Former Secretary of State Hillary Clinton was stunned, when she realized that she didn’t have young women’s vote, because after all, Clinton is a woman! Instead, they like Democratic presidential candidate and Vermont Senator Bernie Sanders. But Clinton is going to win the primary, isn’t she? Well, don’t be so sure.
Twenty-five-year-old Gemma best described why young women are voting for Sanders, not Clinton, when she wrote her parents an open letter on Facebook. It is a love letter to them, where she reminds them of Sanders’ issues, the same ones she learned so well from them.
They taught her that education is a “fundamental right” regardless of “income, race, or gender,” and how “all people: gay, straight, queer, trans—deserve to…love equally openly and safely.” Her parents took her to an anti-war rally when she was just 10-years-old and taught her about Vietnam, our country’s “military industrial complex, and the atrocities of the Iraq war.”
Gemma’s parents took her when they argued against the death penalty in front of their state legislation. They taught her how to “address poverty, disease and violence worldwide with peace & discourse.”
They took her to films, to show her that art and music are political tools that can expose “hypocrisy, corruption, greed and the insidious capitalism that controls this country.”
Then she gets to the thrust of her argument for a Sanders vote:
‘…equality is more important than security. That political action is imperative as a citizen of this country…That change doesn’t need a precedent to be viable. That the establishment has rarely, if ever, been right. That we serve those less fortunate and we never, ever, ever stop debating.’
‘Most importantly, you taught me that women should never be under anyone’s thumb. So, why are you voting for Hilary Clinton? Did I miss a lesson? Did I miss the part where resistance got confused with idealism, where practicality trumps values and where identity politics outweigh revolutionary ideas?’
‘…So, Bernie Sanders, you can thank my parents for my vote, but you can’t thank them for theirs. Live free or die.’
Clinton lost the young women’s vote. Then, after the night of Nevada caucuses, the media told us that Sanders had a “steep climb.” Clinton won 52 of the state’s delegates, and Sanders only has…51? Wait a minute! That isn’t what I call Sanders losing. I call that a tie. So, why is the establishment media telling us Sanders has no chance of winning the primary?

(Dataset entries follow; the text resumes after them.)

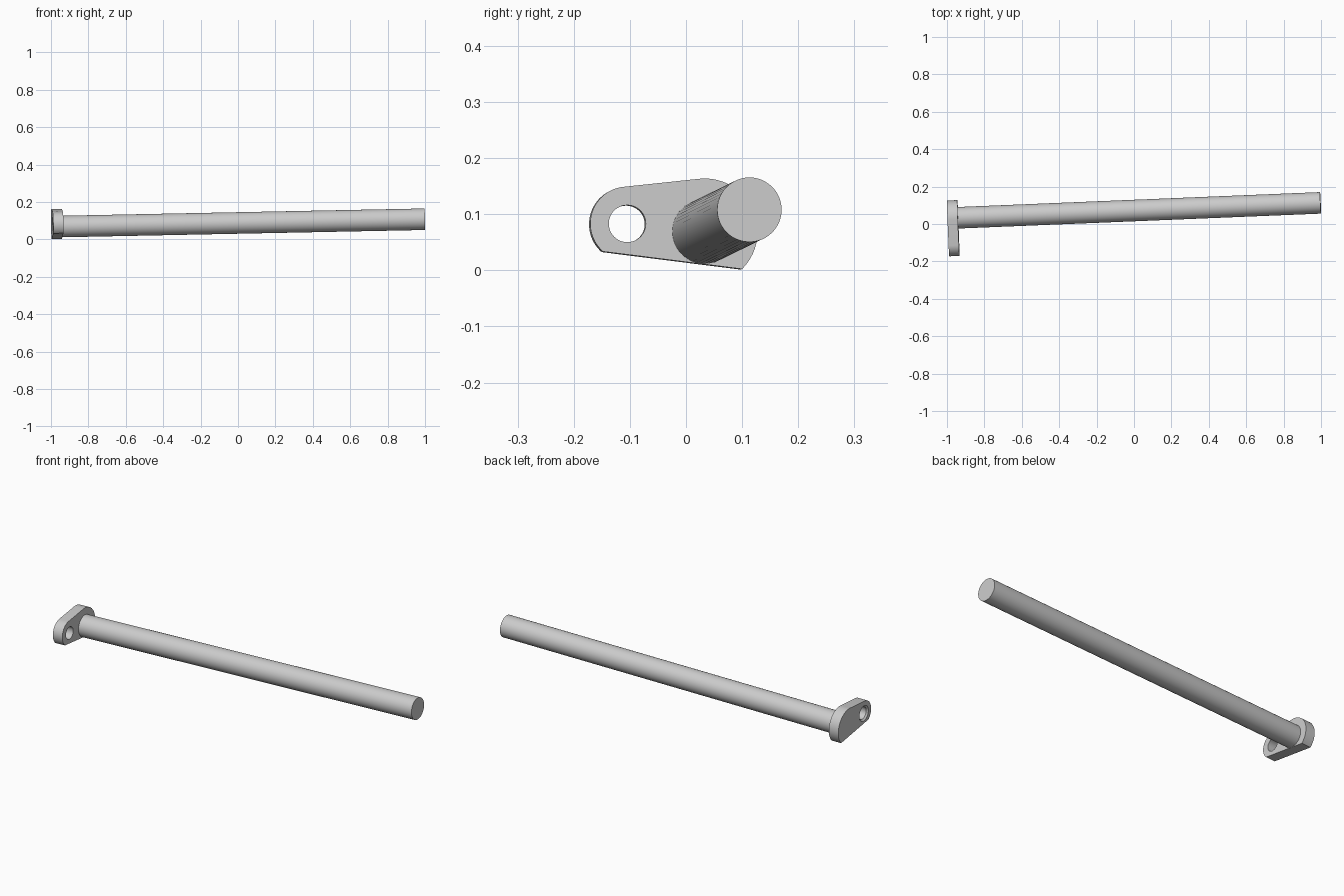
import bpy, bmesh
from math import sin, cos, radians, tau
from mathutils import Vector, Matrix

cube = bpy.data.objects.get("Cube")
if cube:
    bpy.data.objects.remove(cube, do_unlink=True)

# One plain grey finish
grey = bpy.data.materials.new("plain_grey")
grey.use_nodes = True
colour = (0.6, 0.6, 0.6, 1)
grey.diffuse_color = colour
grey.node_tree.nodes["Principled BSDF"].inputs["Base Color"].default_value = colour

# Frame of the slightly tilted rod: u along it, v sideways, w upward
start = Vector((-0.9957, 0.031, 0.068))
end = Vector((0.9973, 0.113, 0.108))
length = (end - start).length
u = (end - start).normalized()
v = Vector((0, 0, 1)).cross(u).normalized()
w = u.cross(v)
frame = Matrix((u, v, w)).transposed().to_4x4()
frame.translation = start


def arc(centre, radius, a0, a1, steps):
    angles = [radians(a0 + (a1 - a0) * i / steps) for i in range(steps + 1)]
    return [(centre[0] + radius * cos(a), centre[1] + radius * sin(a)) for a in angles]


def circle(centre, radius, steps=48):
    return arc(centre, radius, 0, 360, steps)[:-1]


def loft(name, sections):
    """Closed solid through outlines placed at distances along the rod axis."""
    bm = bmesh.new()
    rings = [[bm.verts.new((d, *p)) for p in outline] for d, outline in sections]
    for a, b in zip(rings, rings[1:]):
        for i in range(len(a)):
            j = (i + 1) % len(a)
            bm.faces.new((a[i], a[j], b[j], b[i]))
    bm.faces.new(rings[0])
    bm.faces.new(rings[-1])
    bmesh.ops.recalc_face_normals(bm, faces=bm.faces)
    mesh = bpy.data.meshes.new(name)
    bm.to_mesh(mesh)
    bm.free()
    mesh.materials.append(grey)
    obj = bpy.data.objects.new(name, mesh)
    obj.matrix_world = frame
    bpy.context.collection.objects.link(obj)
    return obj


def activate(obj):
    bpy.ops.object.select_all(action="DESELECT")
    obj.select_set(True)
    bpy.context.view_layer.objects.active = obj


thick = 0.055
hole = (-0.138, 0.014)

# Mounting plate: large and small round ends, flat along the bottom
outline = arc((0, 0), 0.0945, -45, 96.5, 28) + arc(hole, 0.066, 96.5, 228.7, 26)
plate = loft("mounting_plate", [(0, outline), (thick, outline)])

# Bolt hole, slightly countersunk on the outer face
cutter = loft("hole_cutter", [(-0.008, circle(hole, 0.049)), (0.008, circle(hole, 0.033)),
                              (thick + 0.02, circle(hole, 0.033))])
cutter.hide_render = True
cut = plate.modifiers.new("bolt_hole", "BOOLEAN")
cut.operation = "DIFFERENCE"
cut.solver = "EXACT"
cut.object = cutter
activate(plate)
bpy.ops.object.modifier_apply(modifier=cut.name)
bpy.data.objects.remove(cutter, do_unlink=True)

# Long round rod standing out of the plate
rod = loft("rod", [(thick - 0.005, circle((0, 0), 0.0575)), (length, circle((0, 0), 0.0575))])

for part in (plate, rod):
    activate(part)
    bpy.ops.object.shade_smooth_by_angle(angle=radians(30))
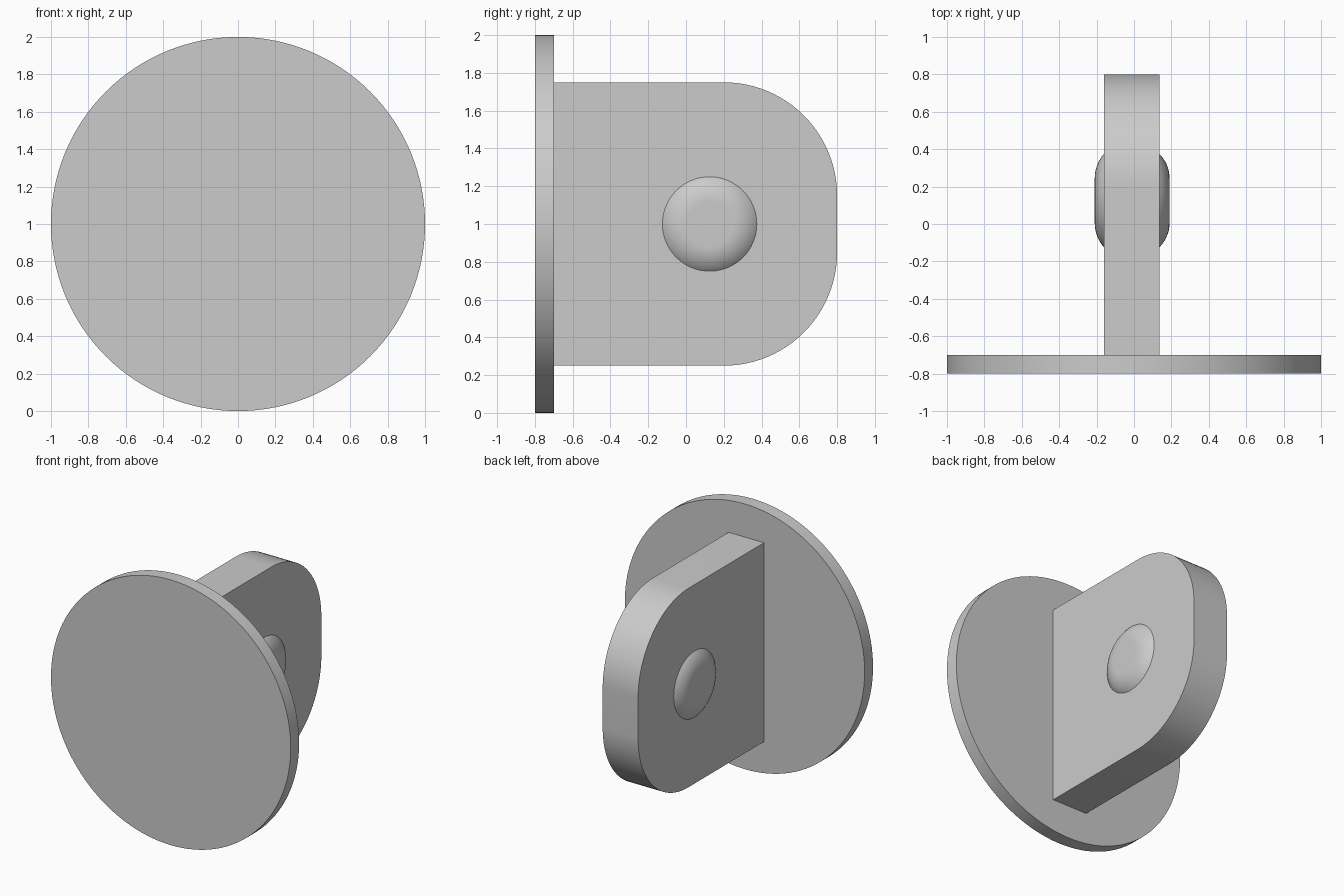
import bpy, bmesh, math
from mathutils import Matrix

cube = bpy.data.objects.get("Cube")
if cube:
    bpy.data.objects.remove(cube, do_unlink=True)

grey = bpy.data.materials.new("light grey")
grey.use_nodes = True
colour = (0.6, 0.6, 0.6, 1)
grey.diffuse_color = colour
grey.node_tree.nodes["Principled BSDF"].inputs["Base Color"].default_value = colour


def finish(name, bm, angle=30):
    bmesh.ops.recalc_face_normals(bm, faces=bm.faces)
    mesh = bpy.data.meshes.new(name)
    bm.to_mesh(mesh)
    bm.free()
    mesh.materials.append(grey)
    obj = bpy.data.objects.new(name, mesh)
    bpy.context.collection.objects.link(obj)
    bpy.ops.object.select_all(action="DESELECT")
    obj.select_set(True)
    bpy.context.view_layer.objects.active = obj
    bpy.ops.object.shade_smooth_by_angle(angle=math.radians(angle))
    return obj


# Round front disc
bm = bmesh.new()
turn = Matrix.Translation((0, -0.75, 1)) @ Matrix.Rotation(math.pi / 2, 4, "X")
bmesh.ops.create_cone(bm, cap_ends=True, segments=128, radius1=1, radius2=1,
                      depth=0.1, matrix=turn)
finish("front_disc", bm)

# Upright plate with two rounded back corners
LEFT, RIGHT = 0.135, -0.16
BACK, TOP, BOTTOM, CORNER, STEPS = 0.8, 1.75, 0.25, 0.6, 24
outline = [(-0.7, BOTTOM)]
for start, z in ((-math.pi / 2, BOTTOM + CORNER), (0, TOP - CORNER)):
    for i in range(STEPS + 1):
        a = start + math.pi / 2 * i / STEPS
        outline.append((BACK - CORNER + CORNER * math.cos(a), z + CORNER * math.sin(a)))
outline.append((-0.7, TOP))
bm = bmesh.new()
face = bm.faces.new([bm.verts.new((RIGHT, y, z)) for y, z in outline])
side = bmesh.ops.extrude_face_region(bm, geom=[face])
bmesh.ops.translate(bm, vec=(LEFT - RIGHT, 0, 0),
                    verts=[g for g in side["geom"] if isinstance(g, bmesh.types.BMVert)])
finish("upright_plate", bm)


# Low flat-topped buttons on both sides of the plate
def button(name, base, direction, height):
    flat, run = 0.12, 0.13
    radius = (run ** 2 + height ** 2) / (2 * height)
    sweep = math.asin(run / radius)
    bm = bmesh.new()
    profile = [bm.verts.new((base + direction * height, 0.125, 1))]
    for i in range(13):
        a = sweep * i / 12
        rise = height - radius * (1 - math.cos(a))
        profile.append(bm.verts.new((base + direction * rise, 0.125,
                                     1 + flat + radius * math.sin(a))))
    edges = [bm.edges.new(pair) for pair in zip(profile, profile[1:])]
    bmesh.ops.spin(bm, geom=profile + edges, cent=(base, 0.125, 1), axis=(1, 0, 0),
                   angle=2 * math.pi, steps=64, use_merge=True)
    bmesh.ops.remove_doubles(bm, verts=bm.verts, dist=0.0001)
    rim = [e for e in bm.edges if e.is_boundary]
    bmesh.ops.holes_fill(bm, edges=rim, sides=0)
    finish(name, bm)


button("left_button", LEFT, 1, 0.055)
button("right_button", RIGHT, -1, 0.05)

But doesn’t Clinton have all of the superdelegates? Nope. The New York Times used the “preferences” of the 712 superdelegates (party elites) to imply that Sander’s campaign is all but over, when that is simply not true.
The superdelegates have preferences, but former Labor of Secretary to President Bill Clinton and economist Richard Reich certainly looks like a Sanders supporter. He is calling for each superdelegate go on record, saying “they will support whomever the popularly-elected nominee turns out to be.” Reich writes in a letter to Democrats:
‘That’s the only way this nonsense in the media will end — and the only way to restore the faith of many voters in the nomination process.’
The legislators who support Hillary Clinton may just be resistant to change, resistant to losing the easy money from a bent political system.
Clinton can’t bring in the significant young women’s vote, and she doesn’t have the superdelegates nailed down.
I’d say that Bernie Sanders has a good chance of winning the Democratic primary. Sorry, Hillary Clinton.
Featured Image: United States Mission Geneva Livestream via Flickr, Creative Commons